In August of 2011, I had to draw the first of two big, difficult panels featuring a ring of pedestrians (eventually landing on pages 48 and 428—don't peak at the latter if you haven't finished the book). Getting the perspective and figure work on these panels right was going to be hard as hell, so I turned to my blog and Twitter followers to recruit a small battalion of local models.

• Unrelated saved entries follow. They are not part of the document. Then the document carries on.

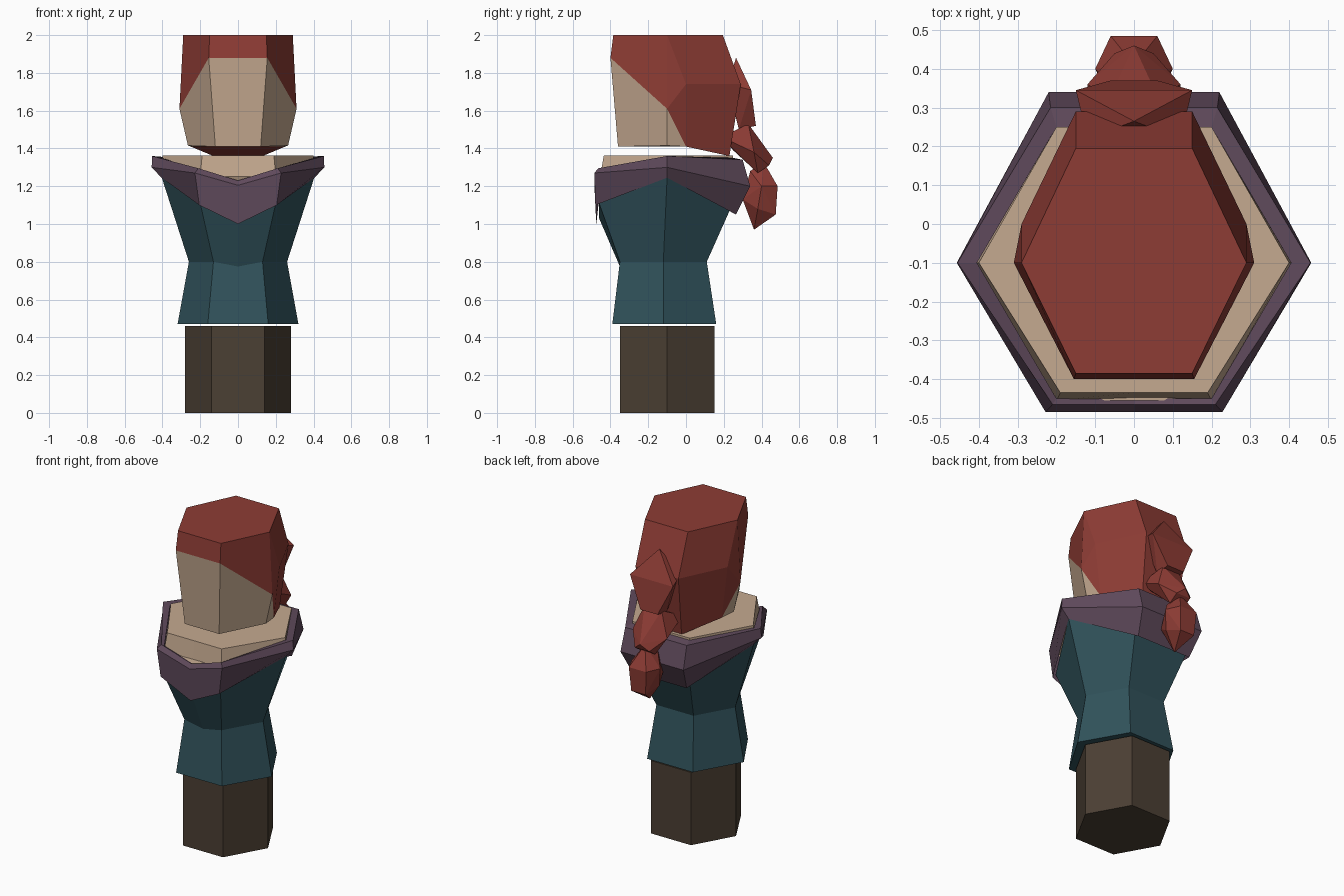
import bpy, bmesh

if "Cube" in bpy.data.objects:
    bpy.data.objects.remove(bpy.data.objects["Cube"])


def material(name, rgb):
    m = bpy.data.materials.new(name)
    m.diffuse_color = (*rgb, 1)
    m.use_nodes = True
    m.node_tree.nodes["Principled BSDF"].inputs["Base Color"].default_value = m.diffuse_color
    return m


SKIN = material("skin", (0.56, 0.40, 0.28))
HAIR = material("red_hair", (0.27, 0.045, 0.035))
TEAL = material("teal_cloth", (0.03, 0.085, 0.105))
PURPLE = material("purple_cloth", (0.115, 0.068, 0.105))
BROWN = material("brown_cloth", (0.07, 0.05, 0.033))


def finish(bm, name, mat):
    bmesh.ops.recalc_face_normals(bm, faces=bm.faces)
    me = bpy.data.meshes.new(name)
    bm.to_mesh(me)
    bm.free()
    me.materials.append(mat)
    ob = bpy.data.objects.new(name, me)
    bpy.context.collection.objects.link(ob)
    return ob


def mirrored(half):
    return half + [(-x, y, z) for x, y, z in reversed(half) if x > 0]


def loft(name, mat, halves, tube=False):
    """Skin through mirrored half rings; cap the ends or close into a tube."""
    bm = bmesh.new()
    rings = [[bm.verts.new(p) for p in mirrored(h)] for h in halves]
    pairs = list(zip(rings, rings[1:]))
    if tube:
        pairs.append((rings[-1], rings[0]))
    for a, b in pairs:
        n = len(a)
        for i in range(n):
            j = (i + 1) % n
            bm.faces.new((a[i], a[j], b[j], b[i]))
    if not tube:
        bm.faces.new(rings[0])
        bm.faces.new(rings[-1])
    return finish(bm, name, mat)


def hull(name, mat, half):
    bm = bmesh.new()
    for p in mirrored(half):
        bm.verts.new(p)
    bmesh.ops.convex_hull(bm, input=bm.verts)
    return finish(bm, name, mat)


def sym_faces(name, mat, pts, side, across):
    """Side faces are mirrored; 'across' pairs bridge a point pair to its mirror."""
    bm = bmesh.new()
    r = {k: bm.verts.new(p) for k, p in pts.items()}
    l = {k: bm.verts.new((-p[0], p[1], p[2])) for k, p in pts.items()}
    for f in side:
        bm.faces.new([r[k] for k in f.split()])
        bm.faces.new([l[k] for k in reversed(f.split())])
    for f in across:
        ks = f.split()
        bm.faces.new([r[k] for k in ks] + [l[k] for k in reversed(ks)])
    loose = [v for v in bm.verts if not v.link_faces]
    bmesh.ops.delete(bm, geom=loose, context='VERTS')
    return finish(bm, name, mat)


# Legs: plain hexagonal block
loft("legs", BROWN, [[(.14, -.35, z), (.28, -.1, z), (.14, .15, z)] for z in (0, .46)])

# Torso: flared hem, waist, sloping shoulder line under the collar
loft("torso", TEAL, [
    [(0, -.39, .47), (.16, -.39, .47), (.32, -.12, .47), (.16, .16, .47)],
    [(0, -.35, .775), (.13, -.35, .80), (.26, -.12, .80), (.13, .11, .80)],
    [(0, -.46, 1.03), (.2, -.46, 1.11), (.405, -.1, 1.25), (.19, .235, 1.08)],
])

# Collar: faceted ring dipping at the front
loft("collar", PURPLE, [
    [(0, -.475, 1.0), (.205, -.48, 1.1), (.405, -.1, 1.245), (.19, .265, 1.05)],
    [(0, -.485, 1.205), (.228, -.485, 1.27), (.457, -.1, 1.30), (.22, .34, 1.2)],
    [(0, -.465, 1.23), (.21, -.465, 1.295), (.455, -.1, 1.36), (.215, .30, 1.34)],
    [(0, -.45, 1.225), (.2, -.45, 1.285), (.405, -.1, 1.35), (.2, .25, 1.35)],
], tube=True)

# Chest and shoulders showing inside the collar
loft("chest", SKIN, [
    [(0, -.455, 1.18), (.2, -.455, 1.25), (.405, -.1, 1.30), (.2, .25, 1.28)],
    [(0, -.435, 1.363), (.19, -.435, 1.363), (.4, -.1, 1.363), (.2, .25, 1.363)],
])

# Head: face and hair share one set of corner points
P = {
    "t1": (.15, -.385, 2), "t2": (.29, -.1, 2), "t3": (.15, .195, 2),
    "b1": (.155, -.40, 1.88), "b2": (.31, -.1, 1.61),
    "b3": (.29, 0, 1.74), "b4": (.15, .29, 1.74),
    "c1": (.12, -.36, 1.41), "c2": (.265, -.1, 1.415), "c3": (.25, 0, 1.41),
    "d": (.13, .23, 1.36),
}
sym_faces("face", SKIN, P, ["b1 b2 c2 c1", "b2 c3 c2"], ["b1 c1", "c1 c2 c3"])
sym_faces("hair", HAIR, P,
          ["t1 t2 b2 b1", "t2 b3 b2", "t2 t3 b4 b3", "b2 b3 c3", "b3 b4 d c3"],
          ["t1 t2 t3", "t1 b1", "t3 b4", "b4 d", "c3 d"])

# Ponytail: three faceted tufts
hull("ponytail_upper", HAIR, [
    (0, .265, 1.88), (.15, .345, 1.71), (.12, .22, 1.74),
    (.06, .37, 1.52), (.06, .28, 1.5)])
hull("ponytail_middle", HAIR, [
    (.11, .19, 1.46), (.06, .33, 1.53), (.12, .36, 1.38), (0, .46, 1.35),
    (.05, .44, 1.31), (.05, .38, 1.27), (.07, .25, 1.39)])
hull("ponytail_lower", HAIR, [
    (0, .41, 1.33), (.06, .485, 1.2), (.1, .4, 1.2), (.05, .475, 1.05),
    (.08, .38, 1.08), (0, .36, .97), (.05, .3, 1.13), (.04, .34, 1.28)])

About three dozen friends and strangers converged on a Sunday at The Oaks Mall in Thousand Oaks, CA. I had our teenaged daughter Winter stand in the middle of a big outdoor courtyard on the first floor, viewable at various angles from the stores on the second floor, and everybody else gathered around her in a giant circle. Then I, plus a couple of other volunteer photographers from among the models, (Jenna Levine included IIRC) ran around getting lots of reference photos.
Afterwards, I paid them all in Gelato here.
I didn't have room in the printed book to thank everyone by name, but I do here, so a big, big thank you to Alaine Watson, Andrew Robinson, Annie Deirboghossian, Candice Mack, Carol Pond, Chad Collier, Chelsea Coleman, Daniella Orihuela-Gruber, Danielle Gladding, Finn McCauley, Fran Karmon, Henry Muller, James L. Byrnes III, Janice Collier, Jenna Levine, Jennifer Karmon, Jeremy Matters, Jon Witmer, Matt Davis, Michael Alari, Michael Karmon, Mike McCauley, Nanor Deirboghossian, Raven Watson, Richard Muller, Robynne Blume, S. Krystal McCauley, Sally Zybert, Sandy Watson, Sean Whitmore, Susan Tockgo, Tamar Curry, Tro Deirboghossian, Veronica Muller, Vicki Deirboghossian, Willow Watson.